Powerful lifestyle change rarely coincides with a new calendar year. Health creation habits are acquired via incremental, consistent modifications over time.
Glenn explores the phenomena of cancer outliers, exceptional responders and radical remissions in the age of precision medicine, biomedical informatics and integrative oncology.
A recently published paper in the esteemed JAMA Oncology triggered dire headlines, including this one in The New York Times:
“People who used herbs, acupuncture and other complementary treatments tended to die earlier than those who didn’t.”
Really? Is this true?
We are hearing a lot about cancer immunotherapy these days. Modern approaches and technology are now helping to revolutionize cancer care. What decision-making power do we hold to influence an immune-therapeutic response to help avoid, manage, or treat a cancer diagnosis? And how might this affect long-term survival?
I am a poster child for lifestyle change. However, lifestyle and behavior change alone is not always enough. Not always enough to prevent cancer. Not always enough to assist in managing a conventional treatment program. Not always enough to ensure durable remission or increase overall survival.
The importance of disseminating accurate information on evidence-informed integrative cancer care approaches led to the founding of the Society for Integrative Oncology (SIO) in 2003. SIO recently spearheaded the publication in JNCI Institute Monographs, titled ‘Advancing the Global Impact of Integrative Oncology’.
I’ve always leveraged exercise and all forms of physical activity for the natural pharmacopeia that it is. Serotonin, norepinephrine, dopamine, and endorphins are always available in my brain’s go-to medicine cabinet, accessible from wherever I choose to unleash them: the gym, park, beach, back yard.
For decades, cancer scientists and oncologists have focused more on what type of ‘disease’ a person has, as opposed to what type of ‘person’ has a disease. The fact is, every individual has a unique biological environment within that can greatly influence the onset of cancer, its treatment, and long-term survival.
The response to my recent post, When Alternative Cancer Care Kills was fast and passionate. People either loved it or hated it, depending on where they stand on cancer care.

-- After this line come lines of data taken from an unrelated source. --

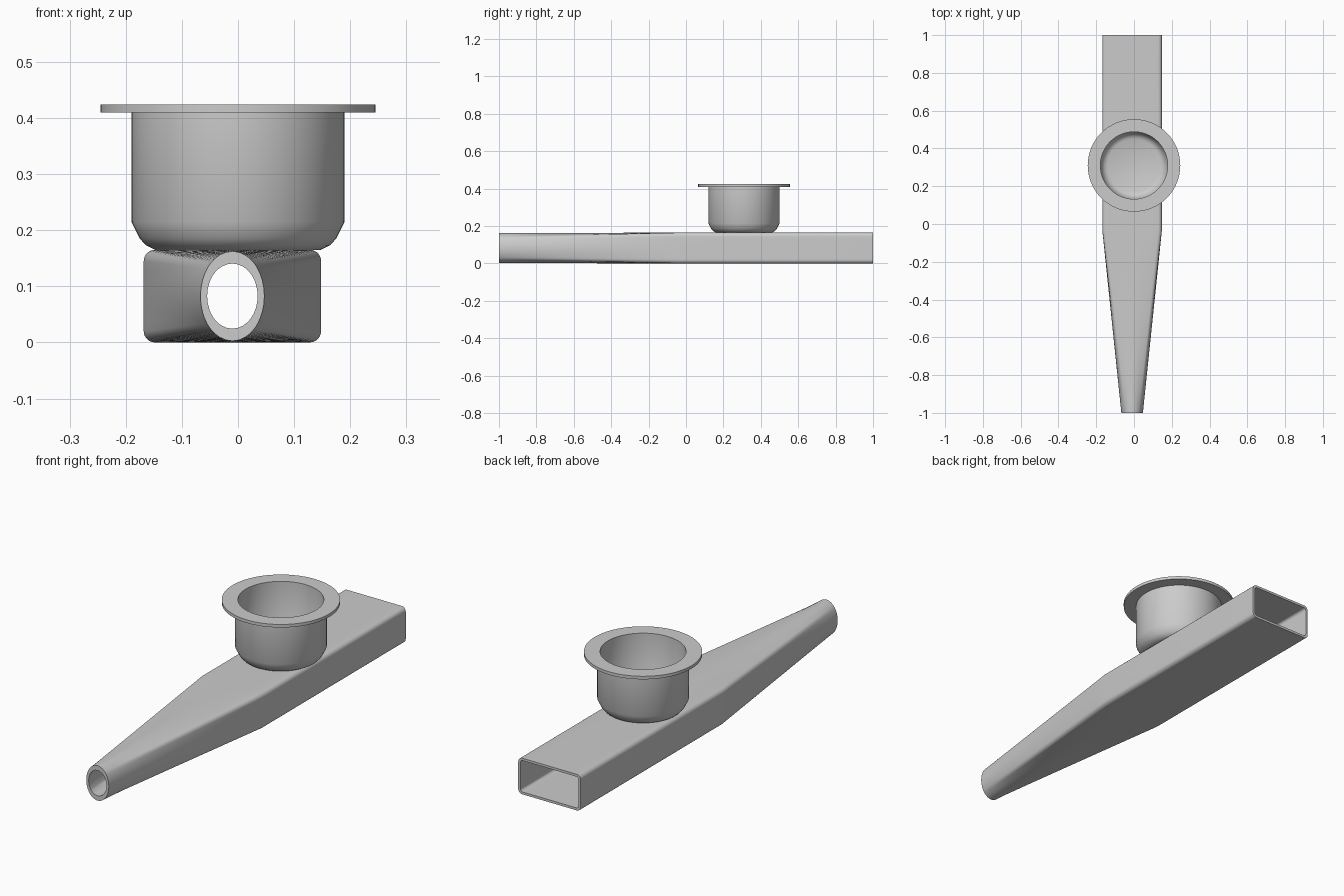
import bpy, bmesh, math

if "Cube" in bpy.data.objects:
    bpy.data.objects.remove(bpy.data.objects["Cube"])

metal = bpy.data.materials.new("light_grey")
metal.diffuse_color = (0.6, 0.6, 0.6, 1)
metal.use_nodes = True
metal.node_tree.nodes["Principled BSDF"].inputs["Base Color"].default_value = metal.diffuse_color

CX, CZ = -0.01, 0.0825   # tube axis
N = 8                    # points per side and per corner


def finish(name, bm, angle):
    bmesh.ops.recalc_face_normals(bm, faces=bm.faces)
    me = bpy.data.meshes.new(name)
    bm.to_mesh(me)
    bm.free()
    ob = bpy.data.objects.new(name, me)
    bpy.context.collection.objects.link(ob)
    me.materials.append(metal)
    bpy.ops.object.select_all(action='DESELECT')
    bpy.context.view_layer.objects.active = ob
    ob.select_set(True)
    bpy.ops.object.shade_smooth_by_angle(angle=math.radians(angle))
    return ob


def rounded_rect(hx, hz, r):
    """Corner arcs joined by subdivided straight sides."""
    pts = []
    for q, (sx, sz) in enumerate([(1, 1), (-1, 1), (-1, -1), (1, -1)]):
        for i in range(N):
            a = math.pi / 2 * (q + i / (N - 1))
            pts.append((sx * (hx - r) + r * math.cos(a), sz * (hz - r) + r * math.sin(a)))
    out = []
    for q in range(4):
        arc = pts[q * N:(q + 1) * N]
        out += arc
        (x0, z0), (x1, z1) = arc[-1], pts[((q + 1) * N) % (4 * N)]
        for i in range(1, N):
            out.append((x0 + (x1 - x0) * i / N, z0 + (z1 - z0) * i / N))
    return out


def matching_ellipse(rx, rz, rect, hx, hz):
    """Ellipse points in the direction of each (normalised) rectangle point."""
    out = []
    for x, z in rect:
        a = math.atan2(z / hz, x / hx)
        out.append((rx * math.cos(a), rz * math.sin(a)))
    return out


def wall_rings(bm, hx, hz, r, rx, rz):
    rect = rounded_rect(hx, hz, r)
    ell = matching_ellipse(rx, rz, rect, hx, hz)
    rings = []
    steps = 16
    stations = [(-1 + 0.97 * i / steps, i / steps) for i in range(steps + 1)] + [(1, 1)]
    for y, t in stations:
        rings.append([bm.verts.new((CX + e[0] + (p[0] - e[0]) * t, y,
                                    CZ + e[1] + (p[1] - e[1]) * t))
                      for e, p in zip(ell, rect)])
    return rings


def bridge(bm, a, b):
    n = len(a)
    for i in range(n):
        bm.faces.new((a[i], a[(i + 1) % n], b[(i + 1) % n], b[i]))


# Hollow tube: oval mouth widening to an open rectangular end
bm = bmesh.new()
outer = wall_rings(bm, 0.158, 0.0825, 0.02, 0.057, 0.08)
inner = wall_rings(bm, 0.147, 0.0715, 0.012, 0.045, 0.058)
for rings in (outer, inner):
    for a, b in zip(rings, rings[1:]):
        bridge(bm, a, b)
bridge(bm, outer[0], inner[0])
bridge(bm, outer[-1], inner[-1])
finish("tapered_tube", bm, 35)

# Flanged cup: closed profile spun round its axis
profile = [(0, 0.165), (0.148, 0.165), (0.164, 0.173), (0.175, 0.185), (0.19, 0.215),
           (0.19, 0.41), (0.245, 0.41), (0.245, 0.424), (0.178, 0.424),
           (0.178, 0.22), (0.165, 0.193), (0.155, 0.184), (0.14, 0.178), (0, 0.178)]
bm = bmesh.new()
S = 64
rings = []
for r, z in profile:
    if r == 0:
        rings.append([bm.verts.new((0, 0.31, z))])
    else:
        rings.append([bm.verts.new((r * math.cos(2 * math.pi * i / S),
                                    0.31 + r * math.sin(2 * math.pi * i / S), z))
                      for i in range(S)])
bm.faces.new(rings[1])
bm.faces.new(rings[-2])
for a, b in zip(rings[1:-2], rings[2:-1]):
    bridge(bm, a, b)
for tip in (rings[0], rings[-1]):
    bm.verts.remove(tip[0])
finish("flanged_cup", bm, 35)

Whether patients refuse standard conventional cancer treatment or opt for other modes and methods of ‘cure’ and healing, the fact remains that their exposure to content that is poorly sourced and ill-informed (at best), or maliciously crafted and disseminated (at worst), impedes intelligent decision-making. ecisions made based on such content can, and do, lead to harmful and even fatal consequences. Because alternative cancer care can kill.